** Opening Supplied records block **

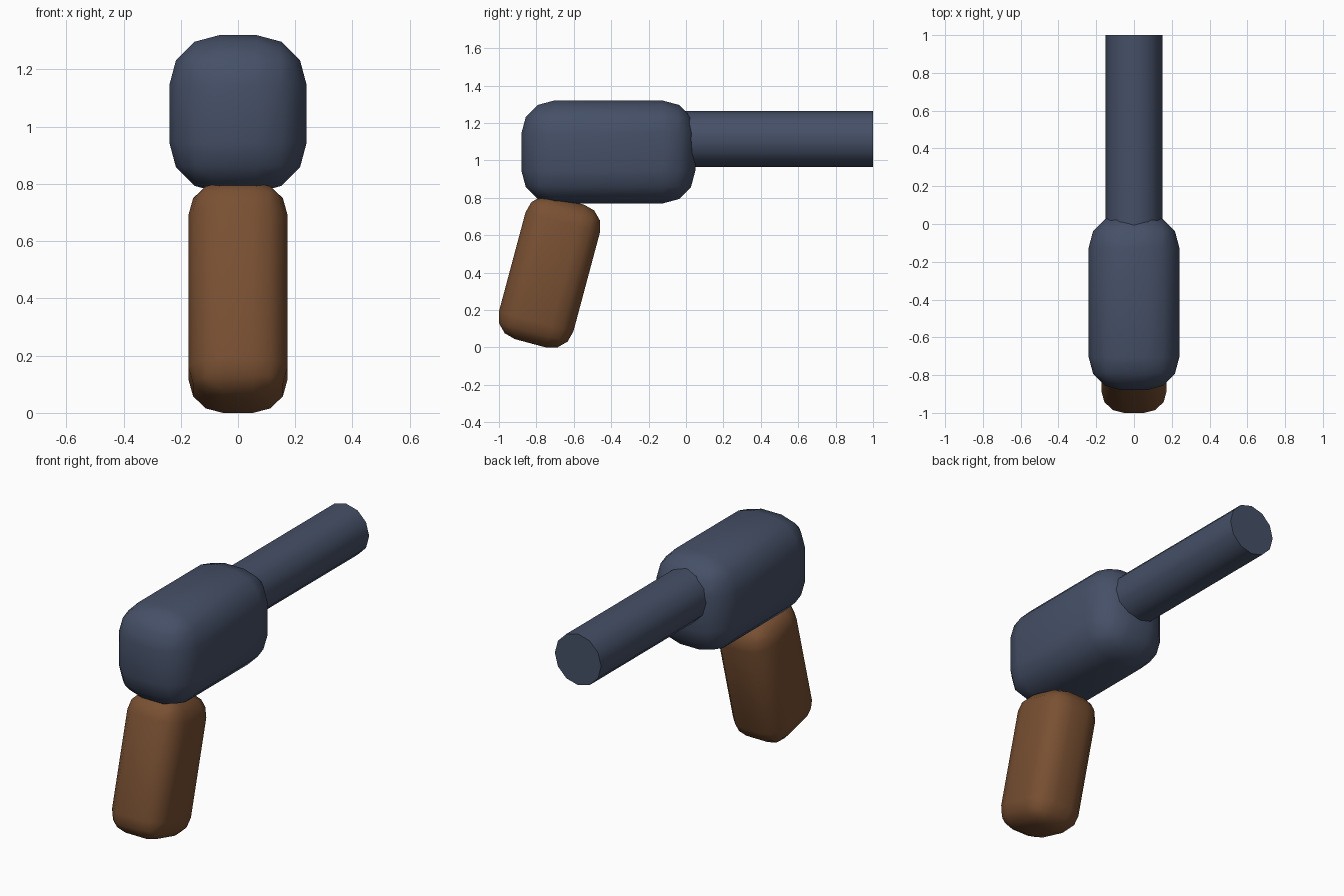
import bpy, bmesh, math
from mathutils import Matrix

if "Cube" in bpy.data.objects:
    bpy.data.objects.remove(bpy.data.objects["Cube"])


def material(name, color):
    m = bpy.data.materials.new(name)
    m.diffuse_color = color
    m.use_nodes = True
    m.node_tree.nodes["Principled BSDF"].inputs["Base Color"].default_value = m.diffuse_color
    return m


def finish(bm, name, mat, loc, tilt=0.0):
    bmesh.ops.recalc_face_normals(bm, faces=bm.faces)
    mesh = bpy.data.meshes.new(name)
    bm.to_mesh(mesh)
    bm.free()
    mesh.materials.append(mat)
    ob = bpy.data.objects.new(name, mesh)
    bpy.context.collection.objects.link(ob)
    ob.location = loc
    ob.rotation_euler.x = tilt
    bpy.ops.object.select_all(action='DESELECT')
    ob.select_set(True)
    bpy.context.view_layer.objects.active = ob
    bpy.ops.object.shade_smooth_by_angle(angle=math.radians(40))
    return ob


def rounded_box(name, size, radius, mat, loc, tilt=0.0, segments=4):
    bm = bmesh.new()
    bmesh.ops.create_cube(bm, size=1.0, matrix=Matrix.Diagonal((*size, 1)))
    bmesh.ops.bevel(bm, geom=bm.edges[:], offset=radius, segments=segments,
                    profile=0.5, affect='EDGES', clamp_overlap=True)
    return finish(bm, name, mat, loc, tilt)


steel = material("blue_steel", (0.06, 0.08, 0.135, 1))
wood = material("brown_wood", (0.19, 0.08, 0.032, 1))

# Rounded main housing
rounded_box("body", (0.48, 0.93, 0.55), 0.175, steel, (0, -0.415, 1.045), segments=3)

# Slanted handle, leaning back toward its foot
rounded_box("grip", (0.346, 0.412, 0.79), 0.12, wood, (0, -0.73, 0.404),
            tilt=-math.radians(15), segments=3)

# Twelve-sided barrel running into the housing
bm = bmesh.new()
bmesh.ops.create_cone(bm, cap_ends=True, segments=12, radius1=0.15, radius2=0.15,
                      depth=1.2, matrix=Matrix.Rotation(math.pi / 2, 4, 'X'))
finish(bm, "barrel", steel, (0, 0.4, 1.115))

** Closing Supplied records block **

Your goal
Nothing but the lines from the one containing "tilt=-math.radians(15), segments=3)" through the last line of the data above should be set down, word for word.

Answer to this task
            tilt=-math.radians(15), segments=3)

# Twelve-sided barrel running into the housing
bm = bmesh.new()
bmesh.ops.create_cone(bm, cap_ends=True, segments=12, radius1=0.15, radius2=0.15,
                      depth=1.2, matrix=Matrix.Rotation(math.pi / 2, 4, 'X'))
finish(bm, "barrel", steel, (0, 0.4, 1.115))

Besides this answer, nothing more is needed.